* [Exercise] Please set down every entry again exactly as it stands, without the pictures.

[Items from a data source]
------------------------------------------------
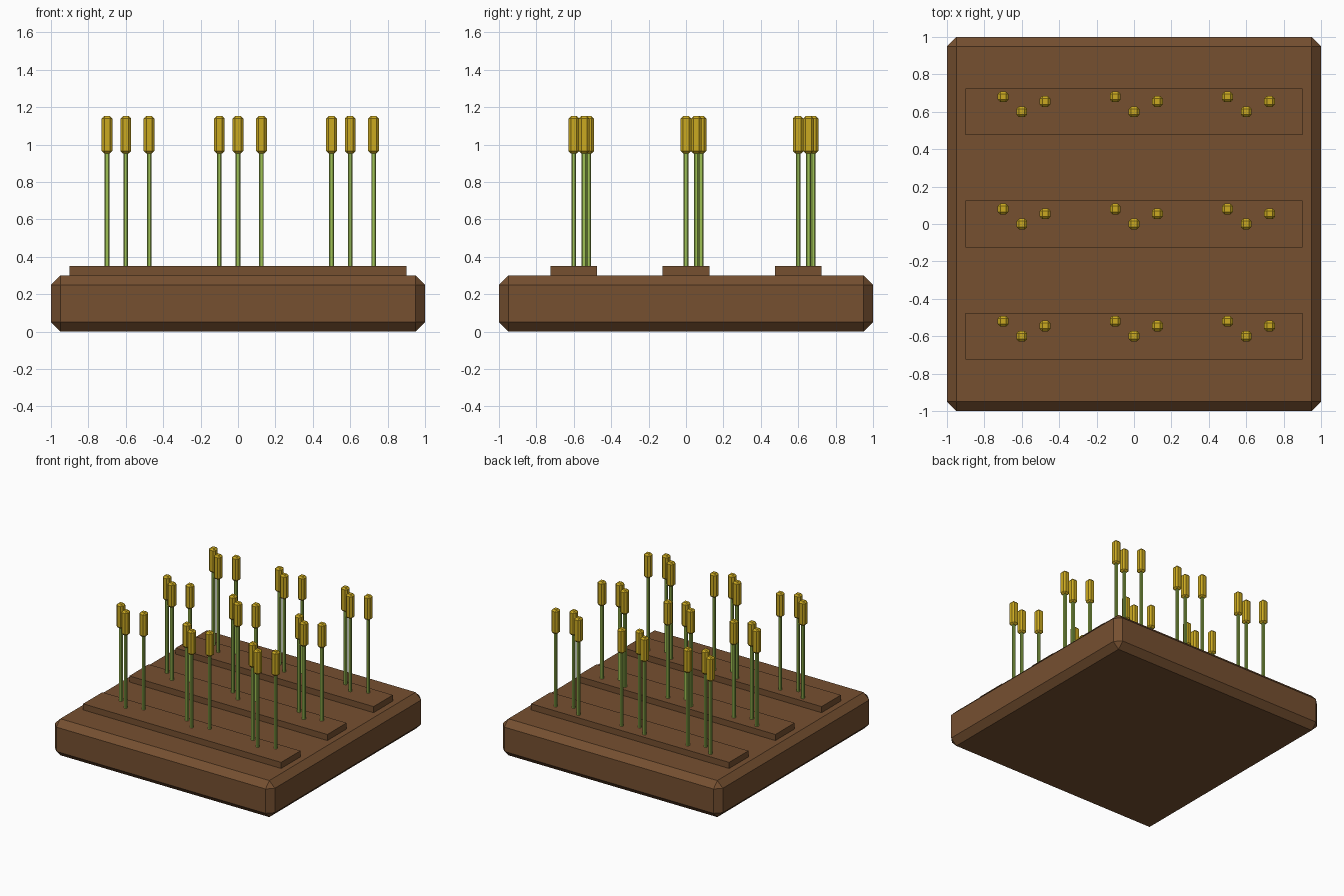
import bpy, bmesh
from mathutils import Matrix

cube = bpy.data.objects.get("Cube")
if cube:
    bpy.data.objects.remove(cube, do_unlink=True)


def material(name, rgb):
    mat = bpy.data.materials.new(name)
    mat.use_nodes = True
    mat.diffuse_color = (*rgb, 1)
    mat.node_tree.nodes["Principled BSDF"].inputs["Base Color"].default_value = (*rgb, 1)
    return mat


soil = material("soil brown", (0.18, 0.08, 0.03))
green = material("stem green", (0.35, 0.54, 0.09))
gold = material("grain gold", (0.60, 0.40, 0.015))


def box(name, size, location, mat, chamfer=0):
    bm = bmesh.new()
    bmesh.ops.create_cube(bm, size=1, matrix=Matrix.Diagonal((*size, 1)))
    mesh = bpy.data.meshes.new(name)
    bm.to_mesh(mesh)
    bm.free()
    mesh.materials.append(mat)
    obj = bpy.data.objects.new(name, mesh)
    obj.location = location
    bpy.context.collection.objects.link(obj)
    if chamfer:
        mod = obj.modifiers.new("chamfer", "BEVEL")
        mod.width = chamfer
        mod.segments = 1
        mod.limit_method = "ANGLE"
    return obj


# Chamfered soil bed with three raised rows
box("soil_bed", (2, 2, 0.3), (0, 0, 0.15), soil, 0.05)

ROWS = (-0.6, 0, 0.6)
CLUSTER = ((0, 0), (-0.1, 0.08), (0.125, 0.055))
for row in ROWS:
    box("soil_row", (1.8, 0.25, 0.05), (0, row, 0.325), soil)
    # Three stalks in each cluster, topped by chamfered heads
    for column in ROWS:
        for dx, dy in CLUSTER:
            x, y = column + dx, row + dy
            box("stem", (0.025, 0.025, 0.62), (x, y, 0.65), green, 0.005)
            box("grain_head", (0.058, 0.058, 0.2), (x, y, 1.052), gold, 0.014)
------------------------------------------------
* [Result]
import bpy, bmesh
from mathutils import Matrix

cube = bpy.data.objects.get("Cube")
if cube:
    bpy.data.objects.remove(cube, do_unlink=True)


def material(name, rgb):
    mat = bpy.data.materials.new(name)
    mat.use_nodes = True
    mat.diffuse_color = (*rgb, 1)
    mat.node_tree.nodes["Principled BSDF"].inputs["Base Color"].default_value = (*rgb, 1)
    return mat


soil = material("soil brown", (0.18, 0.08, 0.03))
green = material("stem green", (0.35, 0.54, 0.09))
gold = material("grain gold", (0.60, 0.40, 0.015))


def box(name, size, location, mat, chamfer=0):
    bm = bmesh.new()
    bmesh.ops.create_cube(bm, size=1, matrix=Matrix.Diagonal((*size, 1)))
    mesh = bpy.data.meshes.new(name)
    bm.to_mesh(mesh)
    bm.free()
    mesh.materials.append(mat)
    obj = bpy.data.objects.new(name, mesh)
    obj.location = location
    bpy.context.collection.objects.link(obj)
    if chamfer:
        mod = obj.modifiers.new("chamfer", "BEVEL")
        mod.width = chamfer
        mod.segments = 1
        mod.limit_method = "ANGLE"
    return obj


# Chamfered soil bed with three raised rows
box("soil_bed", (2, 2, 0.3), (0, 0, 0.15), soil, 0.05)

ROWS = (-0.6, 0, 0.6)
CLUSTER = ((0, 0), (-0.1, 0.08), (0.125, 0.055))
for row in ROWS:
    box("soil_row", (1.8, 0.25, 0.05), (0, row, 0.325), soil)
    # Three stalks in each cluster, topped by chamfered heads
    for column in ROWS:
        for dx, dy in CLUSTER:
            x, y = column + dx, row + dy
            box("stem", (0.025, 0.025, 0.62), (x, y, 0.65), green, 0.005)
            box("grain_head", (0.058, 0.058, 0.2), (x, y, 1.052), gold, 0.014)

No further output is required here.